But first I had to meet Kathryn for a beer or several (well, it was a given that it would be several; only question was the time between them). After some serious txting Bar 38  was chosen as a starting point and I sat down in an enormous chair shaped like a crown, waiting for her to get off work.  While waiting I had a Fosters , and then another when she showed up.  After chatting for a bit about what had happened since last time we saw each other (15 months), we dropped off my stuff at her place on the outskirts of town and I had a Carlsberg from her fridge.  She had a nice view of the tidal channels and the mudflats in front of her apartment, something I could appreciate with my sedimentology background. 
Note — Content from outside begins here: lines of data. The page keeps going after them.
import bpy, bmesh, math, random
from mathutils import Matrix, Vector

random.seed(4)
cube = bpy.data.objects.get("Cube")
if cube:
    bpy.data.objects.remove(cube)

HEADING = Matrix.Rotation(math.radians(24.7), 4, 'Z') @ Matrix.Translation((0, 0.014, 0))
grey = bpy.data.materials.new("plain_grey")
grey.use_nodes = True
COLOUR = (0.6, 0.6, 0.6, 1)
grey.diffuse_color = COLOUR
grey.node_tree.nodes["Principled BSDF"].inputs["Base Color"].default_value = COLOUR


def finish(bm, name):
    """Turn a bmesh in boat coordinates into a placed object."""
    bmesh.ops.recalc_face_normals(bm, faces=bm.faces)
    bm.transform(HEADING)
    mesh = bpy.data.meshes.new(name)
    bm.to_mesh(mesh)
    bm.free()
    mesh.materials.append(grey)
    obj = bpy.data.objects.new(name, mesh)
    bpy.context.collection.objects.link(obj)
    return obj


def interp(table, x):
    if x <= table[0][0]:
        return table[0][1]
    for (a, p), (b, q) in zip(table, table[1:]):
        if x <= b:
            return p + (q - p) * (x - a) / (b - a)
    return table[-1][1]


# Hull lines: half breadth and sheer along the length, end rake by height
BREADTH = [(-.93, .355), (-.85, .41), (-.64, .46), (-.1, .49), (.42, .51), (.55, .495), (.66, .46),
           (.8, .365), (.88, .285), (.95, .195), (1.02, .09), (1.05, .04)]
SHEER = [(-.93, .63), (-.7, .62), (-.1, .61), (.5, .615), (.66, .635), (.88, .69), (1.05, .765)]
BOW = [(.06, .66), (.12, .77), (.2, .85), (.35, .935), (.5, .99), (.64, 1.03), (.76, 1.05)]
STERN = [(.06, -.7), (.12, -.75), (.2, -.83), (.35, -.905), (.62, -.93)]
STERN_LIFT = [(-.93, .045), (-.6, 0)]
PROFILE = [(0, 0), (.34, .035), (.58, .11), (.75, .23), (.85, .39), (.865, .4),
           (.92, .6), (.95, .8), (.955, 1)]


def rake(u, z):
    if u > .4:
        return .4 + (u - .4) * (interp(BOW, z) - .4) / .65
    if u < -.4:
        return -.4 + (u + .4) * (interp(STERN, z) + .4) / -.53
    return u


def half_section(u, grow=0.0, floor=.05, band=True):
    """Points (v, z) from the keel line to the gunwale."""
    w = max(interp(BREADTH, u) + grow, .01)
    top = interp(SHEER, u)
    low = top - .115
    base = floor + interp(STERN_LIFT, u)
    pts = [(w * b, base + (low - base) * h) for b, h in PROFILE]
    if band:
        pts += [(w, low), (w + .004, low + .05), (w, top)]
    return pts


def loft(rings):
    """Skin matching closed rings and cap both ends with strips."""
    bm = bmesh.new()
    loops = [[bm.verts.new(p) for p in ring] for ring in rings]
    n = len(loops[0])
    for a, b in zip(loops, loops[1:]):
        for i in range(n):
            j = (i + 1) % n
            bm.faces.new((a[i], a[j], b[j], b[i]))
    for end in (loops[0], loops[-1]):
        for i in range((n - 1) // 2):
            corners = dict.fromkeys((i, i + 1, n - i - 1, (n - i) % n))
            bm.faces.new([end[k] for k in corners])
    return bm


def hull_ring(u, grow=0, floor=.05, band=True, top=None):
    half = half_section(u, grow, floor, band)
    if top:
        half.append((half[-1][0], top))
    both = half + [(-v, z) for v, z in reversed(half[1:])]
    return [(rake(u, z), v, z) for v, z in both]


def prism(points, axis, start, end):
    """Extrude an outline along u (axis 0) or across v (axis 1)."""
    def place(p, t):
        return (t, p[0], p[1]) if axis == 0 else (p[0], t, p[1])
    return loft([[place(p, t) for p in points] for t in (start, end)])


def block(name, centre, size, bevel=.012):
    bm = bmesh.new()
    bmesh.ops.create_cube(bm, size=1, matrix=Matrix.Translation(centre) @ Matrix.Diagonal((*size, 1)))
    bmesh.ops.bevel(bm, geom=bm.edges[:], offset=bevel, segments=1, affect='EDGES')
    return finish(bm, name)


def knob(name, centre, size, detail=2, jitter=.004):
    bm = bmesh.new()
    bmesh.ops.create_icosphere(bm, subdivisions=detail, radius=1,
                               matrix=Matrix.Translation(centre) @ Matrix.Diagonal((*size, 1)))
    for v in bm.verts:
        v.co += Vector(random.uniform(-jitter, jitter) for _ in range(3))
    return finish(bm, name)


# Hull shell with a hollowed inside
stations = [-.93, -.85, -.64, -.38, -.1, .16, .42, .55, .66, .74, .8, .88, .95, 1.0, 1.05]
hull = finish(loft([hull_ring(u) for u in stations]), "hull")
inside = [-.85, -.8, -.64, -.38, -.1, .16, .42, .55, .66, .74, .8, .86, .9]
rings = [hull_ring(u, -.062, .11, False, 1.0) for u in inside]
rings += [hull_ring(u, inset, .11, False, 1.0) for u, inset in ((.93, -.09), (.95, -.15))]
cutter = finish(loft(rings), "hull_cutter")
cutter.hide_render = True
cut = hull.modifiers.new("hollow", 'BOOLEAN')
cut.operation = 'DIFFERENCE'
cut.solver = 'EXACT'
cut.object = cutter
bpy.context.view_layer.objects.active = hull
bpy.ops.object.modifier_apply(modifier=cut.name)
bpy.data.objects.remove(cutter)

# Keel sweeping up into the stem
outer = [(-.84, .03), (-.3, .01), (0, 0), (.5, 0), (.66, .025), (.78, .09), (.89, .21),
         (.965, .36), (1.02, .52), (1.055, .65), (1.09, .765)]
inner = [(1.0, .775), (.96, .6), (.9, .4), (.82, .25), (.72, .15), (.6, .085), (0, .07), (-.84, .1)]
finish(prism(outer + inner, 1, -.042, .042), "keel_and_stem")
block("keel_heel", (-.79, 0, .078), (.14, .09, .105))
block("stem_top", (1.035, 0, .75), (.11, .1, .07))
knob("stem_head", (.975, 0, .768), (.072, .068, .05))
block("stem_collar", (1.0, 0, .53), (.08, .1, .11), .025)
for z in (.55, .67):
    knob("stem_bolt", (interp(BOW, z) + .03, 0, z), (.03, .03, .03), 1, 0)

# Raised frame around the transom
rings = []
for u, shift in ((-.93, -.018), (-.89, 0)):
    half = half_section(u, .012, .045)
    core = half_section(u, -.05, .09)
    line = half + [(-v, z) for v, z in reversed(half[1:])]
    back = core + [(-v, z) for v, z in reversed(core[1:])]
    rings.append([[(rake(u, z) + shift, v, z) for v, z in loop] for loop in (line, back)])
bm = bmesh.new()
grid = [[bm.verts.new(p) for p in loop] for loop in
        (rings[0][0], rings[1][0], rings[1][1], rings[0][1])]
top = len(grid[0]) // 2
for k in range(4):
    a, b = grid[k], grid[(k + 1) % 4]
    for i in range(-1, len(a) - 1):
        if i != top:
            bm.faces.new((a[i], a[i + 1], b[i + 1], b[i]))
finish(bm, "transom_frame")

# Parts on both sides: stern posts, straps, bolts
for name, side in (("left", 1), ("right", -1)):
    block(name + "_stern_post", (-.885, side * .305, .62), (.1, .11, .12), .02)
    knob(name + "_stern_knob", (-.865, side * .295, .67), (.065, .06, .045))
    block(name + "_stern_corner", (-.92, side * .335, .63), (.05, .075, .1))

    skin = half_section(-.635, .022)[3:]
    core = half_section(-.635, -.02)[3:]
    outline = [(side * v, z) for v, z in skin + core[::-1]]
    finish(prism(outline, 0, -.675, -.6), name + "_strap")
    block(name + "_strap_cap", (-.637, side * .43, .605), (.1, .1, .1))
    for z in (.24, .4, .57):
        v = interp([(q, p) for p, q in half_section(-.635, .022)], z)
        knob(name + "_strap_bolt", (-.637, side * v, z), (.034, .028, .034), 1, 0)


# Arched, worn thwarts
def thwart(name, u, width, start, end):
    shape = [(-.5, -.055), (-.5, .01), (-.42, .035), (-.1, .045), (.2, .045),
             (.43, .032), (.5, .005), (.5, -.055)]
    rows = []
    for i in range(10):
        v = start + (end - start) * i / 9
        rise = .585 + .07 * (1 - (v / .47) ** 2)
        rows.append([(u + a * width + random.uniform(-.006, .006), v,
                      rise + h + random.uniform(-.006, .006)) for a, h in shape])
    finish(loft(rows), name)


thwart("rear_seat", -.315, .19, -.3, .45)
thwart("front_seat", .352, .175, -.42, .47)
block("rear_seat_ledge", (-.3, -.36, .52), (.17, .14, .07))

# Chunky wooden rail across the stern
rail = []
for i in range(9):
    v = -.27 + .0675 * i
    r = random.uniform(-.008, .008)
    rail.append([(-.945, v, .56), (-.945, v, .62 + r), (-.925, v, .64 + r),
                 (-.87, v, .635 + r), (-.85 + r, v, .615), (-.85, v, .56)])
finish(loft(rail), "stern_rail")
Then we were off to an Indian restaurant for some typical classic British food - the curry - and a seriously sized Cobra beer. After dinner we walked along the now most empty Gunwharf but ended up in The Old Customs House , where 2 Seafarers Ale ended their life in my lager-lined stomach. At midnight the establishment decided it was time to close down, so despite our reluctance to leave we had to, although we were the absolute last to haul ourselves out of there. Then it was back in a taxi to Kathryn’s place and off to bed before next mornings most delicious treat - a fried brekkie from a greasy spoon on the waterfront. It wasn’t Mike’s Bites - it was almost better (!) and I left Portsmouth for Bangor with a happy stomach and liver.  

Tally for the 20 hours or so I spent in Portsmouth: 2 Foster’s, 1 Carlsberg, 1 Cobra and 2 Seafarers Ale, roughly on par when compared with my time spent in Crediton. What was not on par was the train fare for my trip Portsmouth-London-Bangor-London-(Portsmouth), which were cheaper than any other return trip option to get me to London after visiting Bangor. However, it still came to bloody 97 quid for second class tickets!  Normally one should be able to get a flight from the UK to Mallorca and back for that kind of money, but unfortunately I wasn’t going to Mallorca. I was going to Bangor. To visit friends. So I had to pay. And with a lighter wallet I was on my way to the green pastures of NW-Wales and the slate-grey streets of Bangor.